EXERCISE:
Please copy out the entries below exactly, beginning with the line that contains "rifle.name = 'rifle';" and ending with the line that contains "part('sightBase', [0.01, 0.1], [1.495, 1.52], 0.014);", and include nothing outside that span.

★ ★ ★

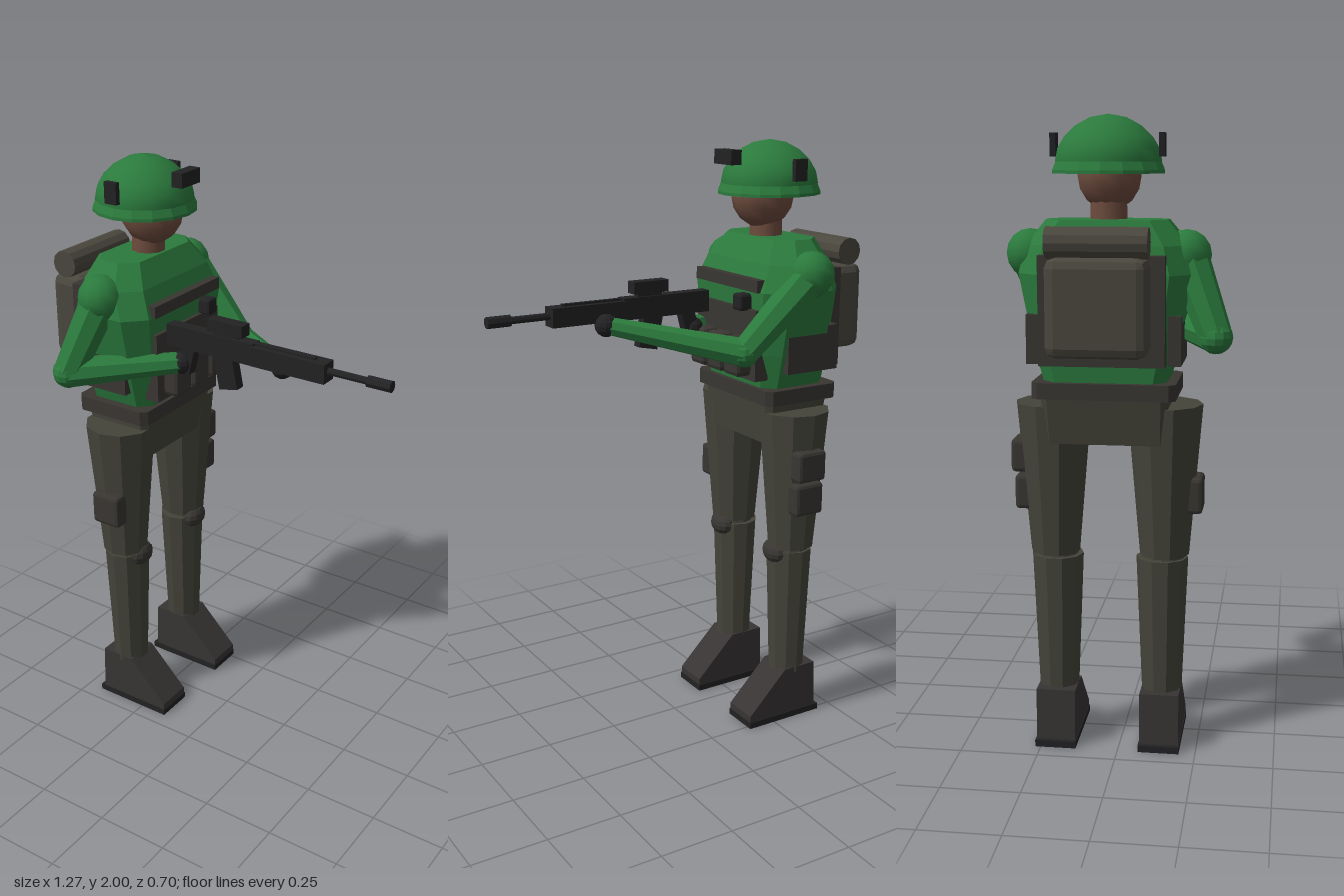
import * as THREE from 'three';
import { RoundedBoxGeometry } from 'three/addons/geometries/RoundedBoxGeometry.js';

const V = (x, y, z) => new THREE.Vector3(x, y, z);
const mat = (color, flatShading = true) => new THREE.MeshStandardMaterial({ color, flatShading });
const M = {
  green: mat(0x2b7a3d), greenSmooth: mat(0x2b7a3d, false), skin: mat(0x6e4c3e, false),
  trousers: mat(0x44443a), pack: mat(0x4a473e), vest: mat(0x393632),
  boot: mat(0x383434), dark: mat(0x222224),
};

function add(parent, name, geometry, material, x = 0, y = 0, z = 0) {
  const mesh = new THREE.Mesh(geometry, material);
  mesh.name = name;
  mesh.position.set(x, y, z);
  parent.add(mesh);
  return mesh;
}

// Box given by its limits on each axis; r > 0 rounds the edges
function box(parent, name, material, [x0, x1], [y0, y1], [z0, z1], r = 0) {
  const s = [x1 - x0, y1 - y0, z1 - z0];
  const g = r ? new RoundedBoxGeometry(...s, 1, r) : new THREE.BoxGeometry(...s);
  return add(parent, name, g, material, (x0 + x1) / 2, (y0 + y1) / 2, (z0 + z1) / 2);
}

// Tapered limb between two points
function limb(parent, name, material, a, b, ra, rb, sides = 8) {
  const d = b.clone().sub(a);
  const mesh = add(parent, name, new THREE.CylinderGeometry(rb, ra, d.length(), sides), material);
  mesh.position.copy(a).add(b).multiplyScalar(0.5);
  mesh.quaternion.setFromUnitVectors(V(0, 1, 0), d.normalize());
  return mesh;
}

const ball = (parent, name, material, p, r) =>
  add(parent, name, new THREE.SphereGeometry(r, 12, 8), material, p.x, p.y, p.z);

// Stack of chamfered rectangles: rows of [y, back x, front x, half width, chamfer]
function loft(rows) {
  const rings = rows.map(([y, a, b, w, c]) => [
    [a, w - c], [a + c, w], [b - c, w], [b, w - c], [b, c - w], [b - c, -w], [a + c, -w], [a, c - w],
  ].map(([x, z]) => V(x, y, z)));
  const pts = [];
  for (let i = 0; i < rings.length - 1; i++) {
    for (let j = 0; j < 8; j++) {
      const k = (j + 1) % 8, lo = rings[i], hi = rings[i + 1];
      pts.push(lo[j], lo[k], hi[k], lo[j], hi[k], hi[j]);
    }
  }
  const bottom = rings[0], top = rings[rings.length - 1];
  for (let j = 1; j < 7; j++) {
    pts.push(bottom[0], bottom[j + 1], bottom[j], top[0], top[j], top[j + 1]);
  }
  const g = new THREE.BufferGeometry().setFromPoints(pts);
  g.computeVertexNormals();
  return g;
}

function addHead(g) {
  const head = ball(g, 'head', M.skin, V(-0.32, 1.82, 0), 0.107);
  head.scale.z = 0.92;
  add(g, 'neck', new THREE.CylinderGeometry(0.055, 0.058, 0.14, 10), M.skin, -0.335, 1.71, 0);
  const dome = [[0.155, 1.85], [0.163, 1.862], [0.155, 1.9], [0.135, 1.933], [0.1, 1.966], [0.055, 1.99], [0, 2]];
  add(g, 'helmet', new THREE.LatheGeometry(dome.map(p => new THREE.Vector2(...p)), 16), M.greenSmooth, -0.345);
  const brim = [[0, 1.835], [0.155, 1.825], [0.172, 1.825], [0.172, 1.835], [0.16, 1.864]];
  add(g, 'helmetBrim', new THREE.LatheGeometry(brim.map(p => new THREE.Vector2(...p)), 16), M.green, -0.345);
  for (const s of [-1, 1]) {
    const z = s * 0.165;
    box(g, 'helmetRail', M.dark, [-0.372, -0.325], [1.875, 1.945], [z - 0.009, z + 0.009]);
  }
  box(g, 'helmetMount', M.dark, [-0.2, -0.16], [1.925, 1.972], [-0.05, 0.05]);
}

function addTorso(g) {
  add(g, 'torso', loft([
    [1.205, -0.47, -0.22, 0.19, 0.04],
    [1.32, -0.478, -0.205, 0.222, 0.05],
    [1.53, -0.485, -0.19, 0.265, 0.065],
    [1.615, -0.465, -0.225, 0.245, 0.065],
    [1.69, -0.435, -0.27, 0.185, 0.05],
  ]), M.green);
  add(g, 'belt', loft([[1.155, -0.49, -0.205, 0.22, 0.02], [1.205, -0.49, -0.205, 0.22, 0.02]]), M.vest);
  add(g, 'pelvis', loft([[1.01, -0.45, -0.24, 0.19, 0.02], [1.16, -0.475, -0.22, 0.195, 0.02]]), M.trousers);
  // Vest panels and pouches
  box(g, 'chestStrip', M.vest, [-0.22, -0.178], [1.53, 1.57], [-0.182, 0.182]);
  box(g, 'frontPanel', M.vest, [-0.23, -0.18], [1.235, 1.47], [-0.175, 0.175]);
  box(g, 'backPanel', M.vest, [-0.51, -0.46], [1.26, 1.59], [-0.19, 0.19]);
  for (const s of [-1, 1]) {
    const z = s * 0.215;
    box(g, 'sidePanel', M.vest, [-0.47, -0.27], [1.26, 1.41], [z - 0.02, z + 0.02]);
  }
  for (const z of [-0.107, -0.005, 0.097]) {
    box(g, 'frontPouch', M.vest, [-0.19, -0.125], [1.25, 1.38], [z - 0.043, z + 0.043], 0.015);
  }
  box(g, 'radio', M.dark, [-0.2, -0.15], [1.465, 1.52], [-0.13, -0.08], 0.008);
  // Backpack with bedroll
  box(g, 'backpack', M.pack, [-0.637, -0.505], [1.3, 1.59], [-0.15, 0.15], 0.03);
  const roll = add(g, 'bedroll', new THREE.CylinderGeometry(0.046, 0.046, 0.3, 12), M.pack, -0.575, 1.632, 0);
  roll.rotation.x = Math.PI / 2;
}

function addLeg(g, s) {
  const leg = new THREE.Group();
  leg.name = s > 0 ? 'rightLeg' : 'leftLeg';
  g.add(leg);
  const thigh = add(leg, 'thigh', new THREE.CylinderGeometry(0.122, 0.08, 0.485, 10), M.trousers, -0.342, 0.8825, s * 0.175);
  thigh.scale.z = 0.98;
  const shin = add(leg, 'shin', new THREE.CylinderGeometry(0.083, 0.064, 0.46, 10), M.trousers, -0.34, 0.4, s * 0.168);
  shin.scale.x = 0.95;
  ball(leg, 'knee', M.trousers, V(-0.335, 0.63, s * 0.172), 0.07);
  const pad = ball(leg, 'kneePad', M.vest, V(-0.285, 0.62, s * 0.165), 0.05);
  pad.scale.set(0.75, 0.85, 1.1);
  // Boot wedge extruded across its width
  const shape = new THREE.Shape([[-0.425, 0.02], [-0.15, 0.02], [-0.15, 0.045], [-0.295, 0.19], [-0.42, 0.19]]
    .map(p => new THREE.Vector2(...p)));
  const geo = new THREE.ExtrudeGeometry(shape, { depth: 0.126, bevelEnabled: false });
  add(leg, 'boot', geo, M.boot, 0, 0, s * 0.167 - 0.063);
  box(leg, 'sole', M.dark, [-0.44, -0.148], [0, 0.022], [s * 0.167 - 0.066, s * 0.167 + 0.066]);
}

function addArm(g, name, shoulder, elbow, hand, rElbow, rWrist) {
  const arm = new THREE.Group();
  arm.name = name;
  g.add(arm);
  ball(arm, 'shoulder', M.greenSmooth, shoulder, 0.076);
  limb(arm, 'upperArm', M.green, shoulder, elbow, 0.066, rElbow);
  ball(arm, 'elbow', M.green, elbow, rElbow);
  limb(arm, 'forearm', M.green, elbow, hand, rElbow, rWrist);
  ball(arm, 'glove', M.dark, hand, 0.038);
}

function addRifle(g) {
  const rifle = new THREE.Group();
  rifle.name = 'rifle';
  rifle.position.set(0, 0, 0.112);
  g.add(rifle);
  const part = (name, x, y, w, r) => box(rifle, name, M.dark, x, y, [-w, w], r);
  part('receiver', [-0.17, 0.16], [1.43, 1.502], 0.022);
  part('handguard', [0.155, 0.42], [1.432, 1.495], 0.028);
  part('topRail', [0.16, 0.375], [1.49, 1.502], 0.008);
  part('sight', [-0.01, 0.12], [1.512, 1.552], 0.022);
  part('sightBase', [0.01, 0.1], [1.495, 1.52], 0.014);
  part('grip', [-0.125, -0.075], [1.345, 1.44], 0.018).rotation.z = -0.25;
  part('magazine', [0.02, 0.09], [1.325, 1.445], 0.018).rotation.z = 0.2;
  limb(rifle, 'barrel', M.dark, V(0.41, 1.467, 0), V(0.57, 1.467, 0), 0.012, 0.012);
  limb(rifle, 'muzzle', M.dark, V(0.555, 1.467, 0), V(0.635, 1.467, 0), 0.019, 0.019);
}

export function createModel() {
  const model = new THREE.Group();
  model.name = 'soldier';
  const g = new THREE.Group();
  g.name = 'figure';
  g.position.z = -0.035;
  model.add(g);
  addHead(g);
  addTorso(g);
  for (const s of [-1, 1]) addLeg(g, s);
  // Thigh pouches: one on the right, two on the left
  box(g, 'thighPouch', M.vest, [-0.385, -0.275], [0.78, 0.895], [0.24, 0.297], 0.012);
  box(g, 'thighPouch', M.vest, [-0.385, -0.275], [0.78, 0.89], [-0.297, -0.24], 0.012);
  box(g, 'thighPouch', M.vest, [-0.385, -0.275], [0.9, 1.005], [-0.308, -0.25], 0.012);
  addArm(g, 'rightArm', V(-0.35, 1.585, 0.24), V(-0.423, 1.345, 0.335), V(-0.12, 1.375, 0.12), 0.052, 0.035);
  addArm(g, 'leftArm', V(-0.35, 1.585, -0.24), V(-0.11, 1.35, -0.215), V(0.235, 1.425, 0.075), 0.048, 0.03);
  addRifle(g);
  return model;
}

★ ★ ★

YOUR RESPONSE:
  rifle.name = 'rifle';
  rifle.position.set(0, 0, 0.112);
  g.add(rifle);
  const part = (name, x, y, w, r) => box(rifle, name, M.dark, x, y, [-w, w], r);
  part('receiver', [-0.17, 0.16], [1.43, 1.502], 0.022);
  part('handguard', [0.155, 0.42], [1.432, 1.495], 0.028);
  part('topRail', [0.16, 0.375], [1.49, 1.502], 0.008);
  part('sight', [-0.01, 0.12], [1.512, 1.552], 0.022);
  part('sightBase', [0.01, 0.1], [1.495, 1.52], 0.014);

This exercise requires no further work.